(GIVEN RECORDS begins)

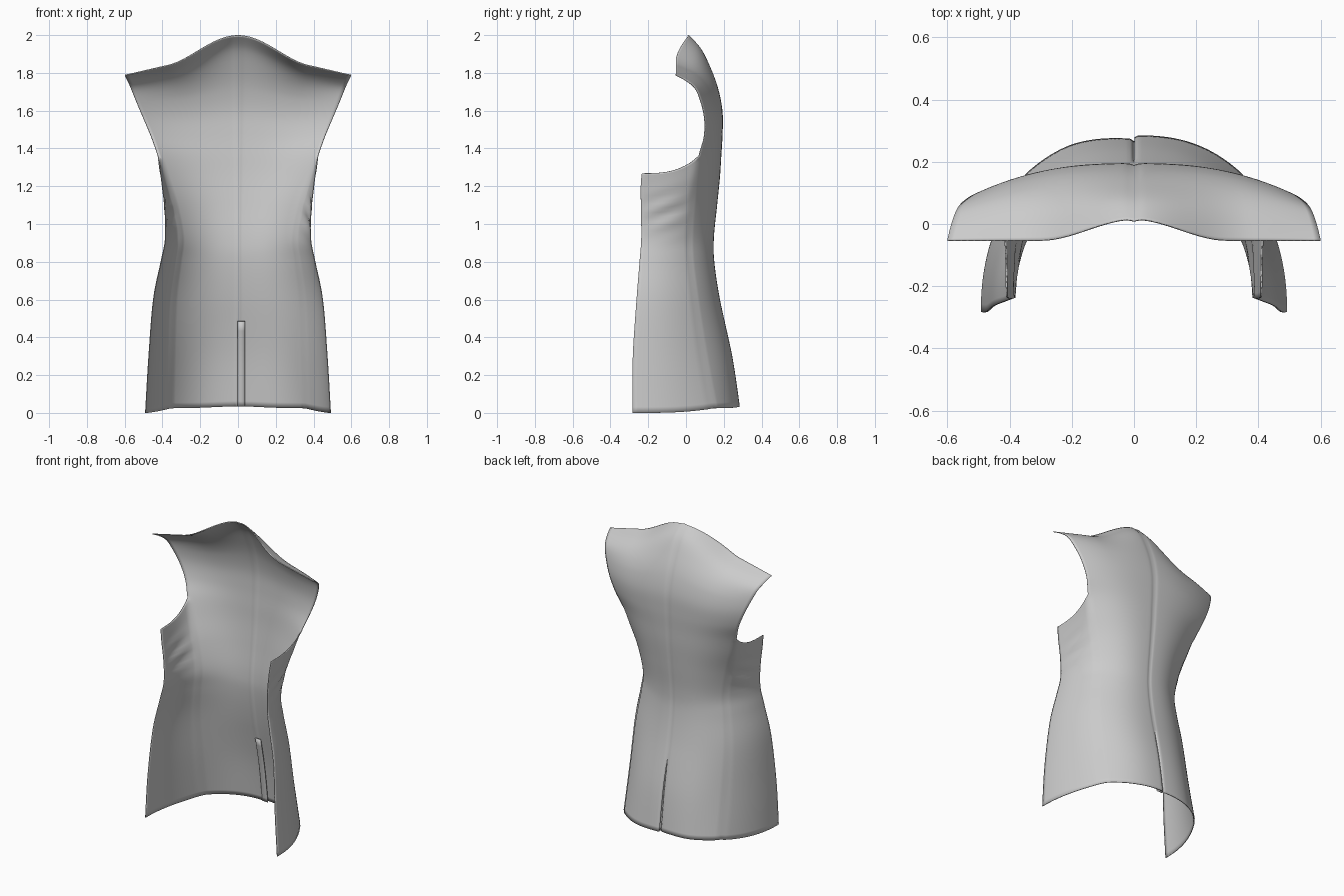
import bpy, bmesh, math

if "Cube" in bpy.data.objects:
    bpy.data.objects.remove(bpy.data.objects["Cube"])

# Back panel stations: centre z, centre y, edge x, edge y, edge z, shoulder blend
BACK = [(.035, .285, .36, .15, .025, 0), (.3, .245, .355, .095, .3, 0),
        (.6, .18, .345, .05, .6, 0), (.8, .15, .32, .025, .8, 0),
        (.93, .148, .307, .02, .93, 0), (1.1, .165, .34, .03, 1.1, 0),
        (1.25, .18, .39, .05, 1.25, 0), (1.36, .187, .425, .07, 1.36, 0),
        (1.48, .194, .46, .098, 1.46, 0), (1.60, .193, .502, .1, 1.56, 0),
        (1.72, .17, .54, .08, 1.65, 0), (1.83, .13, .568, .05, 1.72, .1),
        (1.93, .08, .587, 0, 1.762, .35), (2.0, .017, .6, -.052, 1.79, 1)]
# Front edge of the side panel, same stations up to the underarm: x, y, z
FRONT = [(.492, -.283, 0), (.475, -.282, .29), (.45, -.262, .6), (.41, -.246, .8),
         (.387, -.237, .92), (.388, -.238, 1.06), (.402, -.24, 1.19), (.412, -.234, 1.268)]
SUB, NU, NW = 6, 28, 16
UNDERARM = 7


def sample(table, t):
    """Catmull-Rom interpolation through a station table."""
    i = min(int(t), len(table) - 2)
    f = t - i
    a, b, c, d = (table[max(0, min(len(table) - 1, k))] for k in range(i - 1, i + 3))
    return [q + .5 * f * (r - p + f * (2 * p - 5 * q + 4 * r - s + f * (3 * (q - r) + s - p)))
            for p, q, r, s in zip(a, b, c, d)]


def smooth(x):
    x = max(0, min(1, x))
    return x * x * (3 - 2 * x)


def shoulder_drop(u):
    # Neck curve, then a straight shoulder slope
    return .62 * smooth(u / .62) * (1 - .15 * (1 - u)) + .38 * smooth((u - .1) / 1.4) / smooth(.9 / 1.4)


def back_point(t, u):
    zc, yc, xe, ye, ze, m = sample(BACK, t)
    m = max(0, m)
    f = (1 - m) * u ** 2.6 + m * smooth(u / .5)
    y = yc + (ye - yc) * f - .006 * max(0, 1 - u / .04)
    x = xe * u
    if u == 1 and t < UNDERARM:          # pressed seam
        x, y = x - .003, y - .004
    return x, y, zc + (ze - zc) * shoulder_drop(u)


def side_point(t, w):
    if w == 0:
        return back_point(t, 1)
    zc, yc, xe, ye, ze, m = sample(BACK, t)
    xf, yf, zf = sample(FRONT, t)
    x = xe + (xf - xe) * (1 - (1 - w) ** 2.2)
    y = ye + (yf - ye) * w
    z = ze + (zf - ze) * (1 - (1 - w) ** 3)
    # Soft diagonal folds below the armhole
    fade = math.exp(-((z - 1.06) / .09) ** 2) * math.sin(math.pi * w)
    x += .006 * fade * math.sin((z - .35 * y) * 62)
    return x, y, z


def add_grid(bm, pts, flip):
    vs = [[bm.verts.new(p) for p in row] for row in pts]
    for a, b in zip(vs, vs[1:]):
        for j in range(len(a) - 1):
            f = [a[j], a[j + 1], b[j + 1], b[j]]
            bm.faces.new(f[::-1] if flip else f)


def finish(bm, name):
    bmesh.ops.remove_doubles(bm, verts=bm.verts, dist=.0005)
    me = bpy.data.meshes.new(name)
    bm.to_mesh(me)
    bm.free()
    ob = bpy.data.objects.new(name, me)
    bpy.context.collection.objects.link(ob)
    me.shade_smooth()
    mod = ob.modifiers.new("cloth_thickness", 'SOLIDIFY')
    mod.thickness = .005
    return ob


def place(p, side):
    """Mirror to a side; the left half tucks inward along the vent."""
    x, y, z = p
    open_ = max(0, 1 - z / .5)
    near = max(0, 1 - x / .2)
    if side < 0:
        y -= .012 * open_ * near
    if x < .001:
        x = .002 * min(1, open_ * 4)
    return side * x, y, z


# Coat body: back halves and side panels, welded at the seams
body = bmesh.new()
rows = range((len(BACK) - 1) * SUB + 1)
for side in (1, -1):
    back = [[place(back_point(i / SUB, j / NU), side) for j in range(NU + 1)] for i in rows]
    flank = [[place(side_point(i / SUB, j / NW), side) for j in range(NW + 1)]
             for i in range(UNDERARM * SUB + 1)]
    add_grid(body, back, side > 0)
    add_grid(body, flank, side > 0)
finish(body, "coat_back")

# Vent underlap: strip behind the right vent edge
flap = bmesh.new()
strip = []
for i in range(11):
    _, y, z = back_point(i / 10 * 1.6, 0)
    strip.append([(x, y - .009 - .004 * max(0, 1 - z / .5), z) for x in (-.002, .018, .038)])
add_grid(flap, strip, True)
finish(flap, "vent_underlap")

(GIVEN RECORDS ends)

- ACTIVITY
Since pictures are not part of the copy, set down only the remaining data exactly.

- SOLUTION TO THIS TASK
import bpy, bmesh, math

if "Cube" in bpy.data.objects:
    bpy.data.objects.remove(bpy.data.objects["Cube"])

# Back panel stations: centre z, centre y, edge x, edge y, edge z, shoulder blend
BACK = [(.035, .285, .36, .15, .025, 0), (.3, .245, .355, .095, .3, 0),
        (.6, .18, .345, .05, .6, 0), (.8, .15, .32, .025, .8, 0),
        (.93, .148, .307, .02, .93, 0), (1.1, .165, .34, .03, 1.1, 0),
        (1.25, .18, .39, .05, 1.25, 0), (1.36, .187, .425, .07, 1.36, 0),
        (1.48, .194, .46, .098, 1.46, 0), (1.60, .193, .502, .1, 1.56, 0),
        (1.72, .17, .54, .08, 1.65, 0), (1.83, .13, .568, .05, 1.72, .1),
        (1.93, .08, .587, 0, 1.762, .35), (2.0, .017, .6, -.052, 1.79, 1)]
# Front edge of the side panel, same stations up to the underarm: x, y, z
FRONT = [(.492, -.283, 0), (.475, -.282, .29), (.45, -.262, .6), (.41, -.246, .8),
         (.387, -.237, .92), (.388, -.238, 1.06), (.402, -.24, 1.19), (.412, -.234, 1.268)]
SUB, NU, NW = 6, 28, 16
UNDERARM = 7


def sample(table, t):
    """Catmull-Rom interpolation through a station table."""
    i = min(int(t), len(table) - 2)
    f = t - i
    a, b, c, d = (table[max(0, min(len(table) - 1, k))] for k in range(i - 1, i + 3))
    return [q + .5 * f * (r - p + f * (2 * p - 5 * q + 4 * r - s + f * (3 * (q - r) + s - p)))
            for p, q, r, s in zip(a, b, c, d)]


def smooth(x):
    x = max(0, min(1, x))
    return x * x * (3 - 2 * x)


def shoulder_drop(u):
    # Neck curve, then a straight shoulder slope
    return .62 * smooth(u / .62) * (1 - .15 * (1 - u)) + .38 * smooth((u - .1) / 1.4) / smooth(.9 / 1.4)


def back_point(t, u):
    zc, yc, xe, ye, ze, m = sample(BACK, t)
    m = max(0, m)
    f = (1 - m) * u ** 2.6 + m * smooth(u / .5)
    y = yc + (ye - yc) * f - .006 * max(0, 1 - u / .04)
    x = xe * u
    if u == 1 and t < UNDERARM:          # pressed seam
        x, y = x - .003, y - .004
    return x, y, zc + (ze - zc) * shoulder_drop(u)


def side_point(t, w):
    if w == 0:
        return back_point(t, 1)
    zc, yc, xe, ye, ze, m = sample(BACK, t)
    xf, yf, zf = sample(FRONT, t)
    x = xe + (xf - xe) * (1 - (1 - w) ** 2.2)
    y = ye + (yf - ye) * w
    z = ze + (zf - ze) * (1 - (1 - w) ** 3)
    # Soft diagonal folds below the armhole
    fade = math.exp(-((z - 1.06) / .09) ** 2) * math.sin(math.pi * w)
    x += .006 * fade * math.sin((z - .35 * y) * 62)
    return x, y, z


def add_grid(bm, pts, flip):
    vs = [[bm.verts.new(p) for p in row] for row in pts]
    for a, b in zip(vs, vs[1:]):
        for j in range(len(a) - 1):
            f = [a[j], a[j + 1], b[j + 1], b[j]]
            bm.faces.new(f[::-1] if flip else f)


def finish(bm, name):
    bmesh.ops.remove_doubles(bm, verts=bm.verts, dist=.0005)
    me = bpy.data.meshes.new(name)
    bm.to_mesh(me)
    bm.free()
    ob = bpy.data.objects.new(name, me)
    bpy.context.collection.objects.link(ob)
    me.shade_smooth()
    mod = ob.modifiers.new("cloth_thickness", 'SOLIDIFY')
    mod.thickness = .005
    return ob


def place(p, side):
    """Mirror to a side; the left half tucks inward along the vent."""
    x, y, z = p
    open_ = max(0, 1 - z / .5)
    near = max(0, 1 - x / .2)
    if side < 0:
        y -= .012 * open_ * near
    if x < .001:
        x = .002 * min(1, open_ * 4)
    return side * x, y, z


# Coat body: back halves and side panels, welded at the seams
body = bmesh.new()
rows = range((len(BACK) - 1) * SUB + 1)
for side in (1, -1):
    back = [[place(back_point(i / SUB, j / NU), side) for j in range(NU + 1)] for i in rows]
    flank = [[place(side_point(i / SUB, j / NW), side) for j in range(NW + 1)]
             for i in range(UNDERARM * SUB + 1)]
    add_grid(body, back, side > 0)
    add_grid(body, flank, side > 0)
finish(body, "coat_back")

# Vent underlap: strip behind the right vent edge
flap = bmesh.new()
strip = []
for i in range(11):
    _, y, z = back_point(i / 10 * 1.6, 0)
    strip.append([(x, y - .009 - .004 * max(0, 1 - z / .5), z) for x in (-.002, .018, .038)])
add_grid(flap, strip, True)
finish(flap, "vent_underlap")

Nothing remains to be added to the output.